The start of a US withdrawal process from the Paris climate deal is "very disappointing," Japan's Environment Minister said on Tuesday.
"Creating a decarbonized society is a pressing issue and the US decision is very disappointing," Environment Minister Shinjiro Koizumi told reporters.
"It would be impossible to urge President (Donald) Trump to reverse the decision," Koizumi said.
Cabinet chief secretary Yoshihide Suga also expressed disappointment at the departure from the United States, saying that the international community as a whole must face global warming.
"In view of the declaration of the G20 Summit in Osaka, we will explore ways to cooperate with the United States to address the issue of climate change," the key government spokesman told a news conference.

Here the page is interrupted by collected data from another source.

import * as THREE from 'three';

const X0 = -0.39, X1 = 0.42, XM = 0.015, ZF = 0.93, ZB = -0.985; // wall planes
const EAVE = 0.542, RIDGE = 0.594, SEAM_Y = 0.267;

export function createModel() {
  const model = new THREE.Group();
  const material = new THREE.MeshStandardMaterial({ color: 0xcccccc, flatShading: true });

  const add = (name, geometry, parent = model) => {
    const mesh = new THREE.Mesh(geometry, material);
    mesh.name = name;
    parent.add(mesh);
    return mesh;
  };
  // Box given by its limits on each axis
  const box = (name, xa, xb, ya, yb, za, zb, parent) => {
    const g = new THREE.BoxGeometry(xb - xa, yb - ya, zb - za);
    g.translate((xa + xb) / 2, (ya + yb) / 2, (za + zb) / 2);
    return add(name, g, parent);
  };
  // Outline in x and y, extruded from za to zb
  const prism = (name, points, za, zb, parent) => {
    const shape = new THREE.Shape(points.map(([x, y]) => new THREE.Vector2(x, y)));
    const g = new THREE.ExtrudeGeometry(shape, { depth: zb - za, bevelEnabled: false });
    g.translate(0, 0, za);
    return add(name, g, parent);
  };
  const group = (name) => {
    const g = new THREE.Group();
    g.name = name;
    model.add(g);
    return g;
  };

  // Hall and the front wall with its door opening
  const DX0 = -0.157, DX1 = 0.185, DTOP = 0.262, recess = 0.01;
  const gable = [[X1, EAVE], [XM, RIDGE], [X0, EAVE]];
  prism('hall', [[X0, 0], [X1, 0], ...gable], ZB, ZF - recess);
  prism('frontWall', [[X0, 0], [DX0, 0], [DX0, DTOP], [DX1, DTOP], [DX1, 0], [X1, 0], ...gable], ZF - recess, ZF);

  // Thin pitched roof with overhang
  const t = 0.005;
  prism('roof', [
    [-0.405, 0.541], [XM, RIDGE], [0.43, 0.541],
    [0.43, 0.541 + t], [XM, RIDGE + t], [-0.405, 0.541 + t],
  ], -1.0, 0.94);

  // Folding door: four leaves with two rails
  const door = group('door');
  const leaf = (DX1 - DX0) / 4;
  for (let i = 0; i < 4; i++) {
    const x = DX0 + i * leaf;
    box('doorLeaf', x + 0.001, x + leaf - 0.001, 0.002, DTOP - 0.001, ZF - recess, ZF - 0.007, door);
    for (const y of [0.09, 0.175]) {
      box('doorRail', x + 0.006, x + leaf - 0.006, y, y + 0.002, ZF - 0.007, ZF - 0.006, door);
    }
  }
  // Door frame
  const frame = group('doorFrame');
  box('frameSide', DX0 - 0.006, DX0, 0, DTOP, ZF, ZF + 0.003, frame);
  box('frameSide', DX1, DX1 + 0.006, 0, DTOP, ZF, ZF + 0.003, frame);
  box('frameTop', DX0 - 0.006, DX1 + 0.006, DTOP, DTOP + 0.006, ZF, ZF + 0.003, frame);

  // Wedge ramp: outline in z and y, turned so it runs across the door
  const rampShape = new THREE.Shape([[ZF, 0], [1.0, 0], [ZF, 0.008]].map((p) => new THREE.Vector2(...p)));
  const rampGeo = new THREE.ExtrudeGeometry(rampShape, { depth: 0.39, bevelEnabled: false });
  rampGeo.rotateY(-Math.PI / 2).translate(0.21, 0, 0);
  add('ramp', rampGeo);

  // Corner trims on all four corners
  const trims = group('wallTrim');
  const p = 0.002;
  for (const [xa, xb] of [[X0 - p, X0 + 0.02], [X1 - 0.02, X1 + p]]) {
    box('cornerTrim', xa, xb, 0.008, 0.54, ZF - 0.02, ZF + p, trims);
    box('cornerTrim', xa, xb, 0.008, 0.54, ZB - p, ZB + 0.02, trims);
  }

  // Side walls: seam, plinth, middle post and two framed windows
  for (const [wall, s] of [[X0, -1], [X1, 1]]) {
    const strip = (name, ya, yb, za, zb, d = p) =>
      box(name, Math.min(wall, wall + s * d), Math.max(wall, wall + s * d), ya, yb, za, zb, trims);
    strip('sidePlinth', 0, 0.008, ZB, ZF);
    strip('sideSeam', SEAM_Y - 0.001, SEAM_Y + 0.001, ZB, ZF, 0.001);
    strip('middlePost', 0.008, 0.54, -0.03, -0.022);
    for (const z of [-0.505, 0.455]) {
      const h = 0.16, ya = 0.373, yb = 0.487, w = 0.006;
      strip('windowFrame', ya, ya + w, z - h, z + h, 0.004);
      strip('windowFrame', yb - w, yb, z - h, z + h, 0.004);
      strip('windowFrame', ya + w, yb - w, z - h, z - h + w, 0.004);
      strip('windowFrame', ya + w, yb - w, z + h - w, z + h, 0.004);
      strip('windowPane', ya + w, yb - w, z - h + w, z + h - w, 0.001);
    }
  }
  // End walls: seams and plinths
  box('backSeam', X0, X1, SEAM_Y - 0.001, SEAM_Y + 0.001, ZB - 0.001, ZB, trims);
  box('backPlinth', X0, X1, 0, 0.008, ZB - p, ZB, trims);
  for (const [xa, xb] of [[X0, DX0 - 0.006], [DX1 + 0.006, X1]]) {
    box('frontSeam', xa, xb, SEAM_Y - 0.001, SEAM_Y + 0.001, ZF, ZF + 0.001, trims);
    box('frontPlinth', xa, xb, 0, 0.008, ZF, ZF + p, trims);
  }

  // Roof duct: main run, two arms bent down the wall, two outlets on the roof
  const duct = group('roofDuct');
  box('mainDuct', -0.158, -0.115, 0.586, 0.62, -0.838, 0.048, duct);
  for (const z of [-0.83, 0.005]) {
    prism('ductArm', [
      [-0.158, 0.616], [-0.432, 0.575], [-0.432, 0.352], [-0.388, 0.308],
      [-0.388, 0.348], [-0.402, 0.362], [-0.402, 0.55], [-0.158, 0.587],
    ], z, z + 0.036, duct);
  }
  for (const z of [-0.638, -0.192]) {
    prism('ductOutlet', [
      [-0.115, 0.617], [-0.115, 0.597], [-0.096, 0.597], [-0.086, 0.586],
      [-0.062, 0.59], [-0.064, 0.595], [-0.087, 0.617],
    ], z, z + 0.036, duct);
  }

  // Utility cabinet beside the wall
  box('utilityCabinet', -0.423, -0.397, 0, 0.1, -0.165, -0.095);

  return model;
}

The United States, the second-largest emitter of carbon dioxide, said on Monday it had formally notified the United Nations of its withdrawal, starting a year-long process to withdraw from the historic pact to combat global warming.
Trump announced his decision in December from 2017 to step out of the pact adopted at a UN climate change conference in Paris, saying it is unfair to his country.
In June, leaders of the 20 economies group in Osaka left a climate change loophole, with the United States reiterating its intention to leave the Paris agreement, while the other members pledged to work towards its full implementation.
The Paris Agreement, successor to the 1997 Kyoto Protocol, aims to keep global temperature rises “well below” 2 ° C in order to limit droughts, floods, melting glaciers, rising sea levels and other results of global warming.